WORK TASK: Restate the data exactly as given and keep the pictures out.

- - - -

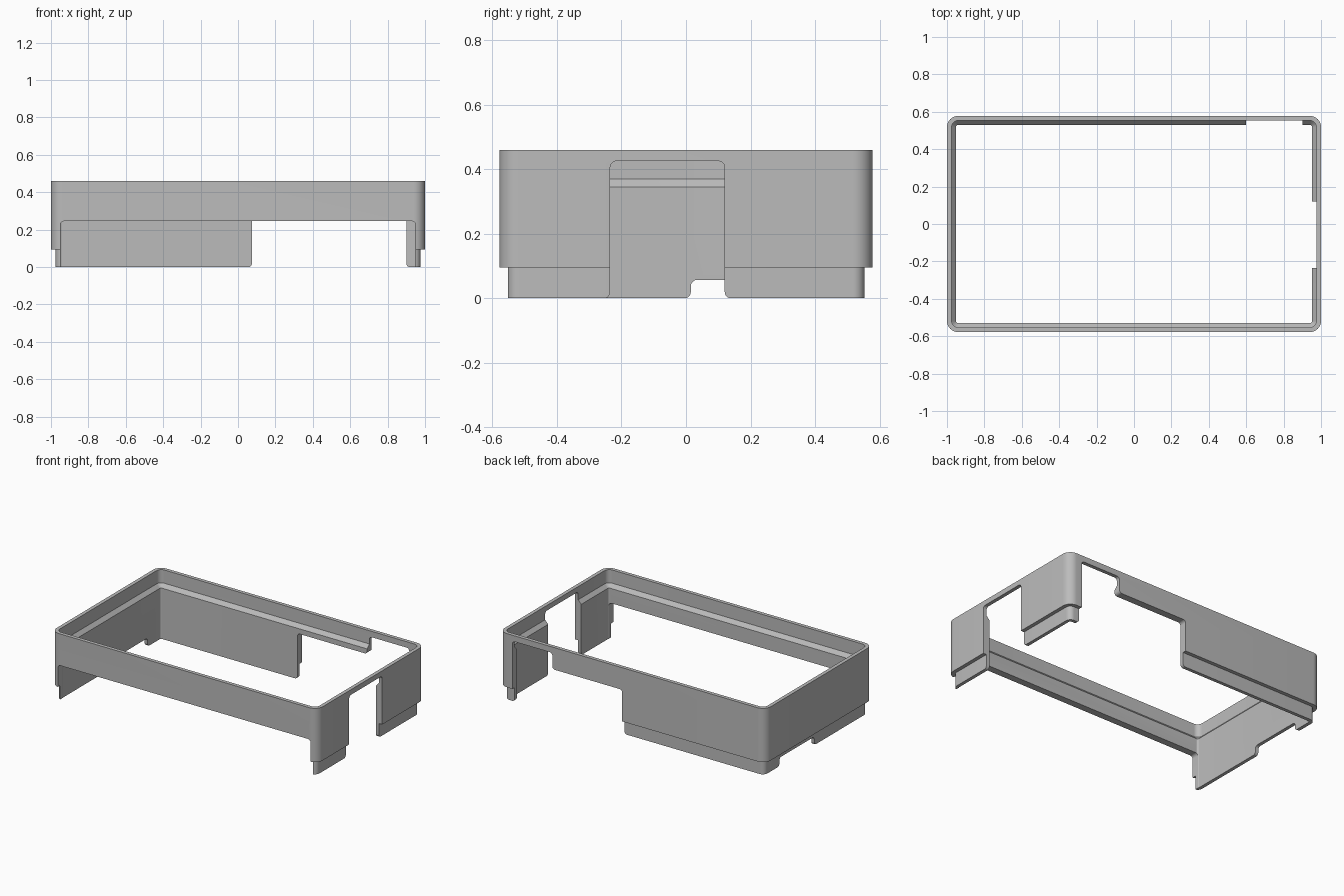
import bpy, bmesh, math
from mathutils import Vector

cube = bpy.data.objects.get("Cube")
if cube:
    bpy.data.objects.remove(cube)

HX, HY, RADIUS = 1.0, 0.578, 0.06

grey = bpy.data.materials.new("plain grey")
grey.use_nodes = True
grey.diffuse_color = (0.5, 0.5, 0.5, 1)
grey.node_tree.nodes["Principled BSDF"].inputs["Base Color"].default_value = (0.5, 0.5, 0.5, 1)


def fillet(points, r, steps=6):
    """Round every right-angled corner of a closed 2D outline."""
    out = []
    for i, p in enumerate(points):
        p = Vector(p)
        u = (Vector(points[i - 1]) - p).normalized()
        v = (Vector(points[(i + 1) % len(points)]) - p).normalized()
        c = p + (u + v) * r
        for k in range(steps + 1):
            t = math.pi / 2 * k / steps
            out.append(c - v * r * math.cos(t) - u * r * math.sin(t))
    return out


def make_object(name, bm):
    bmesh.ops.recalc_face_normals(bm, faces=bm.faces[:])
    mesh = bpy.data.meshes.new(name)
    bm.to_mesh(mesh)
    bm.free()
    mesh.materials.append(grey)
    obj = bpy.data.objects.new(name, mesh)
    bpy.context.collection.objects.link(obj)
    return obj


def loft(name, rings, closed):
    """Skin a series of matching loops; capped unless it closes on itself."""
    bm = bmesh.new()
    loops = [[bm.verts.new(p) for p in ring] for ring in rings]
    n = len(loops[0])
    pairs = list(zip(loops, loops[1:])) + ([(loops[-1], loops[0])] if closed else [])
    for a, b in pairs:
        for i in range(n):
            j = (i + 1) % n
            bm.faces.new((a[i], a[j], b[j], b[i]))
    if not closed:
        bm.faces.new(loops[0])
        bm.faces.new(loops[-1])
    return make_object(name, bm)


def wall_ring(inset, z):
    x, y = HX - inset, HY - inset
    corners = [(-x, -y), (x, -y), (x, y), (-x, y)]
    return [(p.x, p.y, z) for p in fillet(corners, RADIUS - inset, 10)]


def cutter(name, axis, outline, near, far, r=0.02):
    """Prism along an axis, from an outline in (sideways, up) coordinates."""
    pts = fillet(outline, r)
    place = (lambda p, d: (p.x, d, p.y)) if axis == "y" else (lambda p, d: (d, p.x, p.y))
    obj = loft(name, [[place(p, d) for p in pts] for d in (near, far)], False)
    obj.hide_render = True
    return obj


def flared(a, b, top):
    """Opening outline that starts at the bottom edge and rounds its lower corners."""
    f, z = 0.05, -0.0005
    return [(a - f, z - f), (a - f, z), (a, z)] + top + [(b, z), (b + f, z), (b + f, z - f)]


# Wall section: outer face, stepped lower lip, inner face with sloped ledge
section = [(0, 0.46), (0, 0.095), (0.025, 0.095), (0.025, 0),
           (0.048, 0), (0.048, 0.345), (0.025, 0.37), (0.025, 0.46)]
frame = loft("case_frame", [wall_ring(i, z) for i, z in section], True)

# Openings in the four walls
cutters = [
    cutter("front_opening", "y",
           [(-0.95, -0.1), (-0.95, 0.245), (0.95, 0.245), (0.95, -0.1)], -0.7, -0.48),
    cutter("back_opening", "y",
           flared(0.075, 0.9, [(0.075, 0.31), (0.6, 0.31), (0.6, 0.42), (0.9, 0.42)]), 0.48, 0.7),
    cutter("left_opening", "x",
           flared(-0.235, 0.12, [(-0.235, 0.425), (0.12, 0.425)]), 0.85, 1.1),
    cutter("right_notch", "x",
           flared(0.015, 0.39, [(0.015, 0.057), (0.39, 0.057)]), -1.1, -0.85),
]
for c in cutters:
    mod = frame.modifiers.new(c.name, "BOOLEAN")
    mod.operation = "DIFFERENCE"
    mod.solver = "EXACT"
    mod.object = c

# Bake the cuts and drop the cutters
bpy.context.view_layer.update()
graph = bpy.context.evaluated_depsgraph_get()
baked = bpy.data.meshes.new_from_object(frame.evaluated_get(graph))
frame.modifiers.clear()
frame.data = baked
baked.materials.clear()
baked.materials.append(grey)
for c in cutters:
    bpy.data.objects.remove(c)

# Smooth the rounded corners, keep edges sharp
for o in bpy.context.selected_objects:
    o.select_set(False)
frame.select_set(True)
bpy.context.view_layer.objects.active = frame
bpy.ops.object.shade_smooth_by_angle(angle=math.radians(30))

- - - -

TASK SOLUTION:
import bpy, bmesh, math
from mathutils import Vector

cube = bpy.data.objects.get("Cube")
if cube:
    bpy.data.objects.remove(cube)

HX, HY, RADIUS = 1.0, 0.578, 0.06

grey = bpy.data.materials.new("plain grey")
grey.use_nodes = True
grey.diffuse_color = (0.5, 0.5, 0.5, 1)
grey.node_tree.nodes["Principled BSDF"].inputs["Base Color"].default_value = (0.5, 0.5, 0.5, 1)


def fillet(points, r, steps=6):
    """Round every right-angled corner of a closed 2D outline."""
    out = []
    for i, p in enumerate(points):
        p = Vector(p)
        u = (Vector(points[i - 1]) - p).normalized()
        v = (Vector(points[(i + 1) % len(points)]) - p).normalized()
        c = p + (u + v) * r
        for k in range(steps + 1):
            t = math.pi / 2 * k / steps
            out.append(c - v * r * math.cos(t) - u * r * math.sin(t))
    return out


def make_object(name, bm):
    bmesh.ops.recalc_face_normals(bm, faces=bm.faces[:])
    mesh = bpy.data.meshes.new(name)
    bm.to_mesh(mesh)
    bm.free()
    mesh.materials.append(grey)
    obj = bpy.data.objects.new(name, mesh)
    bpy.context.collection.objects.link(obj)
    return obj


def loft(name, rings, closed):
    """Skin a series of matching loops; capped unless it closes on itself."""
    bm = bmesh.new()
    loops = [[bm.verts.new(p) for p in ring] for ring in rings]
    n = len(loops[0])
    pairs = list(zip(loops, loops[1:])) + ([(loops[-1], loops[0])] if closed else [])
    for a, b in pairs:
        for i in range(n):
            j = (i + 1) % n
            bm.faces.new((a[i], a[j], b[j], b[i]))
    if not closed:
        bm.faces.new(loops[0])
        bm.faces.new(loops[-1])
    return make_object(name, bm)


def wall_ring(inset, z):
    x, y = HX - inset, HY - inset
    corners = [(-x, -y), (x, -y), (x, y), (-x, y)]
    return [(p.x, p.y, z) for p in fillet(corners, RADIUS - inset, 10)]


def cutter(name, axis, outline, near, far, r=0.02):
    """Prism along an axis, from an outline in (sideways, up) coordinates."""
    pts = fillet(outline, r)
    place = (lambda p, d: (p.x, d, p.y)) if axis == "y" else (lambda p, d: (d, p.x, p.y))
    obj = loft(name, [[place(p, d) for p in pts] for d in (near, far)], False)
    obj.hide_render = True
    return obj


def flared(a, b, top):
    """Opening outline that starts at the bottom edge and rounds its lower corners."""
    f, z = 0.05, -0.0005
    return [(a - f, z - f), (a - f, z), (a, z)] + top + [(b, z), (b + f, z), (b + f, z - f)]


# Wall section: outer face, stepped lower lip, inner face with sloped ledge
section = [(0, 0.46), (0, 0.095), (0.025, 0.095), (0.025, 0),
           (0.048, 0), (0.048, 0.345), (0.025, 0.37), (0.025, 0.46)]
frame = loft("case_frame", [wall_ring(i, z) for i, z in section], True)

# Openings in the four walls
cutters = [
    cutter("front_opening", "y",
           [(-0.95, -0.1), (-0.95, 0.245), (0.95, 0.245), (0.95, -0.1)], -0.7, -0.48),
    cutter("back_opening", "y",
           flared(0.075, 0.9, [(0.075, 0.31), (0.6, 0.31), (0.6, 0.42), (0.9, 0.42)]), 0.48, 0.7),
    cutter("left_opening", "x",
           flared(-0.235, 0.12, [(-0.235, 0.425), (0.12, 0.425)]), 0.85, 1.1),
    cutter("right_notch", "x",
           flared(0.015, 0.39, [(0.015, 0.057), (0.39, 0.057)]), -1.1, -0.85),
]
for c in cutters:
    mod = frame.modifiers.new(c.name, "BOOLEAN")
    mod.operation = "DIFFERENCE"
    mod.solver = "EXACT"
    mod.object = c

# Bake the cuts and drop the cutters
bpy.context.view_layer.update()
graph = bpy.context.evaluated_depsgraph_get()
baked = bpy.data.meshes.new_from_object(frame.evaluated_get(graph))
frame.modifiers.clear()
frame.data = baked
baked.materials.clear()
baked.materials.append(grey)
for c in cutters:
    bpy.data.objects.remove(c)

# Smooth the rounded corners, keep edges sharp
for o in bpy.context.selected_objects:
    o.select_set(False)
frame.select_set(True)
bpy.context.view_layer.objects.active = frame
bpy.ops.object.shade_smooth_by_angle(angle=math.radians(30))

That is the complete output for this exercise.